Distinction between battery and assault


The overt behavior
Actus reus
Actus reus, sometimes called the external element or the objective element of a crime, is the Latin term for the "guilty act" which, when proved beyond a reasonable doubt in combination with the mens rea, "guilty mind", produces criminal liability in the common law-based criminal law jurisdictions...

 of an assault
Assault
In law, assault is a crime causing a victim to fear violence. The term is often confused with battery, which involves physical contact. The specific meaning of assault varies between countries, but can refer to an act that causes another to apprehend immediate and personal violence, or in the more...

 might be Person A advancing upon Person B by chasing after him and swinging a fist toward his head. The overt behavior of battery might be A actually striking B.

Battery requires (1) a volitional act that (2) results in a harmful or offensive contact with another person and (3) is committed for the purpose of causing a harmful or offensive contact or under circumstances that render such contact substantially certain to occur or with a reckless disregard as to whether such contact will result. Assault is an attempted battery or the act of intentionally placing a person in apprehension of a harmful or offensive contact with his or her person.

In some places, assault is the threat of violence against another while aggravated assault is the threat with the clear and present ability and willingness to carry it out. Likewise, battery is undesired touching of another, while aggravated battery is touching of another with or without a tool or weapon with attempt to harm or restrain.

See also

  • Assault
    Assault
    In law, assault is a crime causing a victim to fear violence. The term is often confused with battery, which involves physical contact. The specific meaning of assault varies between countries, but can refer to an act that causes another to apprehend immediate and personal violence, or in the more...

     or common assault
    Common assault
    Common assault was an offence under the common law of England, and has been held now to be a statutory offence in England and Wales. It is committed by a person who causes another person to apprehend the immediate use of unlawful violence by the defendant. It was thought to include battery...
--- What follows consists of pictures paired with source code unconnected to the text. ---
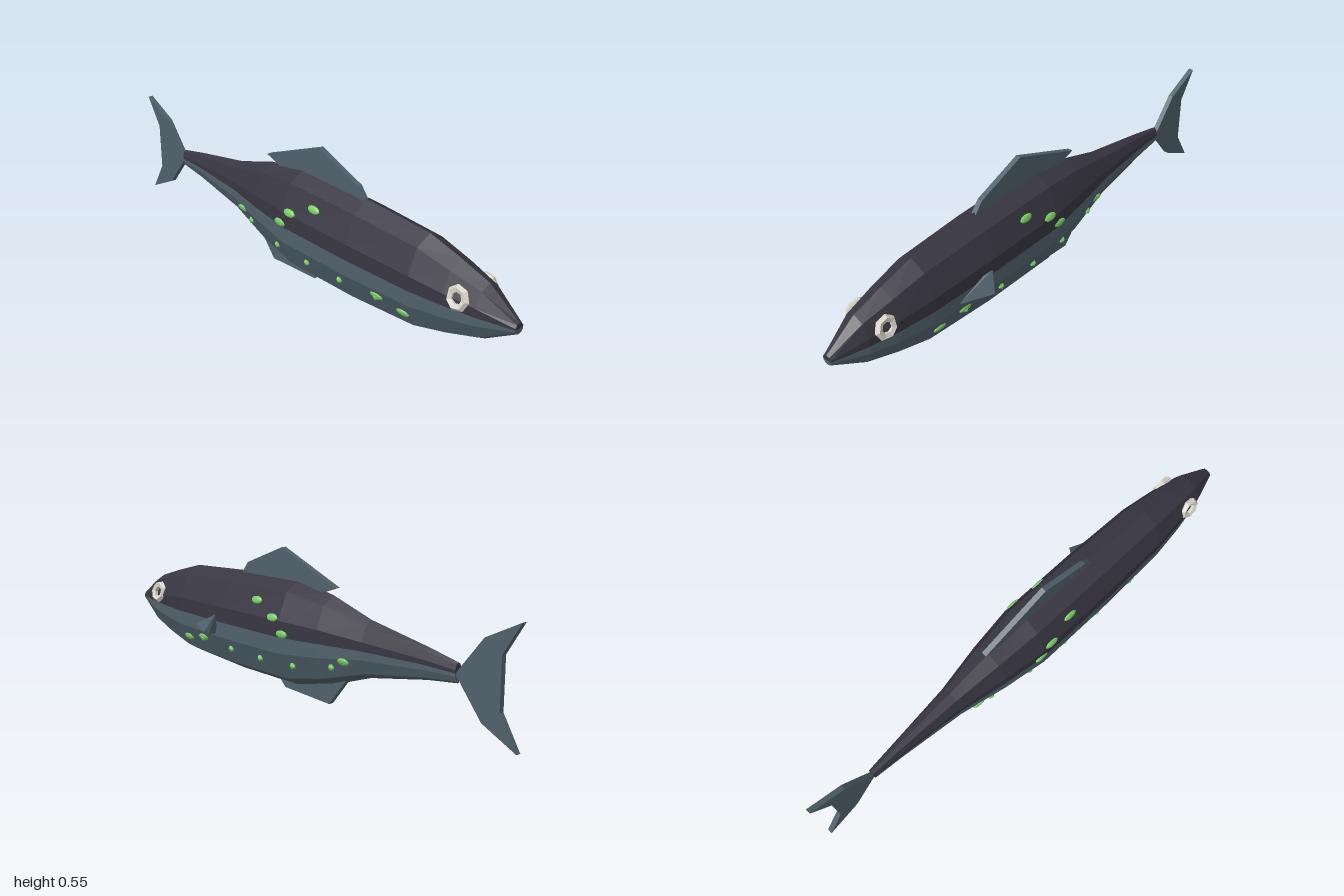
import * as THREE from 'three';
import { ConvexGeometry } from 'three/addons/geometries/ConvexGeometry.js';

const MID_Z = 0.023; // the body's centre plane
// body stations: x, centre y, half height, half width
const STATIONS = [
  [-0.755, 0.237, 0.035, 0.016], [-0.63, 0.243, 0.056, 0.027], [-0.37, 0.243, 0.104, 0.053],
  [-0.18, 0.24, 0.166, 0.088], [0, 0.236, 0.202, 0.113], [0.33, 0.235, 0.198, 0.112],
  [0.62, 0.237, 0.18, 0.103], [0.755, 0.238, 0.142, 0.086], [0.875, 0.24, 0.102, 0.064],
  [1, 0.235, 0.02, 0.02],
];
// half of a ten-sided section, from the +z side over the top to the -z side
const ARC = [[0.951, 0], [0.951, 0.309], [0.588, 0.809], [0, 1], [-0.588, 0.809], [-0.951, 0.309], [-0.951, 0]];

function material(name, color) {
  const m = new THREE.MeshStandardMaterial({ color, flatShading: true });
  m.name = name;
  return m;
}

// One half of the body skin: side 1 is the back, side -1 the belly
function halfBody(side) {
  const rings = STATIONS.map(([x, cy, h, w]) =>
    ARC.map(([z, y]) => [x, cy + side * y * h, MID_Z + side * z * w]));
  const pos = [];
  const tri = (a, b, c) => pos.push(...a, ...b, ...c);
  for (let i = 0; i < rings.length - 1; i++) {
    for (let j = 0; j < ARC.length - 1; j++) {
      const a = rings[i][j], b = rings[i + 1][j], c = rings[i + 1][j + 1], d = rings[i][j + 1];
      tri(a, b, c);
      tri(a, c, d);
    }
  }
  // flat ends at tail and nose
  const tail = rings[0], nose = rings[rings.length - 1];
  for (let j = 1; j < ARC.length - 1; j++) {
    tri(tail[0], tail[j], tail[j + 1]);
    tri(nose[0], nose[j + 1], nose[j]);
  }
  const g = new THREE.BufferGeometry();
  g.setAttribute('position', new THREE.Float32BufferAttribute(pos, 3));
  g.computeVertexNormals();
  return g;
}

// Half width and outward tilt of the skin at a given x and y
function skinAt(x, y) {
  let i = 0;
  while (i < STATIONS.length - 2 && x > STATIONS[i + 1][0]) i++;
  const t = (x - STATIONS[i][0]) / (STATIONS[i + 1][0] - STATIONS[i][0]);
  const [, cy, h, w] = STATIONS[i].map((v, k) => THREE.MathUtils.lerp(v, STATIONS[i + 1][k], t));
  const u = Math.min(Math.abs(y - cy) / h, 1);
  const k = u < 0.309 ? 0 : u < 0.809 ? 1 : 2;
  const [z0, y0] = ARC[k], [z1, y1] = ARC[k + 1];
  return {
    z: w * (z0 + (z1 - z0) * (u - y0) / (y1 - y0)),
    tilt: Math.atan2((z0 - z1) * w, (y1 - y0) * h) * Math.sign(y - cy),
  };
}

// Flat fin cut from an outline in the centre plane
function finGeometry(points) {
  const shape = new THREE.Shape(points.map(([x, y]) => new THREE.Vector2(x, y)));
  return new THREE.ExtrudeGeometry(shape, { depth: 0.02, bevelEnabled: false }).translate(0, 0, MID_Z - 0.01);
}

export function createModel() {
  const fish = new THREE.Group();
  fish.name = 'fish';
  const back = material('dark back', 0x383641);
  const slate = material('slate', 0x50616b);
  const ivory = material('ivory', 0xd8d4c8);
  const green = material('glowing green', 0x76cc64);
  const add = (name, geometry, mat) => {
    const mesh = new THREE.Mesh(geometry, mat);
    mesh.name = name;
    fish.add(mesh);
    return mesh;
  };

  // Body
  add('upperBody', halfBody(1), back);
  add('lowerBody', halfBody(-1), slate);

  // Fins in the centre plane
  add('dorsalFin', finGeometry([[-0.2, 0.435], [0.09, 0.55], [0.29, 0.47], [0.33, 0.42], [0.05, 0.39], [-0.1, 0.4]]), slate);
  add('bellyFin', finGeometry([[-0.26, 0.11], [-0.17, 0], [0.07, 0.013], [0.11, 0.05], [-0.1, 0.09]]), slate);
  add('tailFin', finGeometry([[-1, 0.444], [-0.93, 0.33], [-0.93, 0.144], [-1, 0.027],
    [-0.861, 0.096], [-0.75, 0.235], [-0.861, 0.374]]), slate);

  // Single side fin, pointing backwards
  const sideFin = [[0.51, 0.2, -0.08], [0.36, 0.267, -0.095], [0.39, 0.197, -0.132],
    [0.38, 0.187, -0.115], [0.38, 0.185, -0.075], [0.41, 0.245, -0.075]];
  add('sideFin', new ConvexGeometry(sideFin.map((p) => new THREE.Vector3(...p))), slate);

  // Eyes and light spots, on both sides
  const smallSpots = [[-0.235, 0.162], [-0.055, 0.135], [0.12, 0.133], [0.294, 0.137], [0.475, 0.148]];
  const ovalSpots = [[-0.015, 0.25], [0.037, 0.305], [0.147, 0.352], [-0.29, 0.192], [0.475, 0.152], [0.588, 0.133]];
  for (const s of [1, -1]) {
    const sideName = s > 0 ? 'front' : 'rear';
    const eye = add(sideName + 'EyeRing', new THREE.TorusGeometry(0.032, 0.014, 5, 7), ivory);
    eye.position.set(0.81, 0.286, MID_Z + s * 0.071);
    eye.rotation.x = -s * 0.25;

    const place = (name, geometry, [x, y]) => {
      const { z, tilt } = skinAt(x, y);
      const spot = add(name, geometry, green);
      spot.position.set(x, y, MID_Z + s * z);
      spot.rotation.x = -s * tilt;
    };
    const small = new THREE.IcosahedronGeometry(0.014, 0);
    const oval = new THREE.IcosahedronGeometry(1, 1).scale(0.03, 0.015, 0.008);
    smallSpots.forEach((p, i) => place(`${sideName}SmallSpot${i + 1}`, small, p));
    ovalSpots.forEach((p, i) => place(`${sideName}OvalSpot${i + 1}`, oval, p));
  }
  return fish;
}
  • Assault (tort)
    Assault (tort)
    In common law, assault is the tort of acting intentionally, that is with either general or specific intent, causing the reasonable apprehension of an immediate harmful or offensive contact. Because assault requires intent, it is considered an intentional tort, as opposed to a tort of negligence...

  • Battery (tort)
    Battery (tort)
    At common law, battery is the tort of intentionally and voluntarily bringing about an unconsented harmful or offensive contact with a person or to something closely associated with them . Unlike assault, battery involves an actual contact...

  • Right of self-defense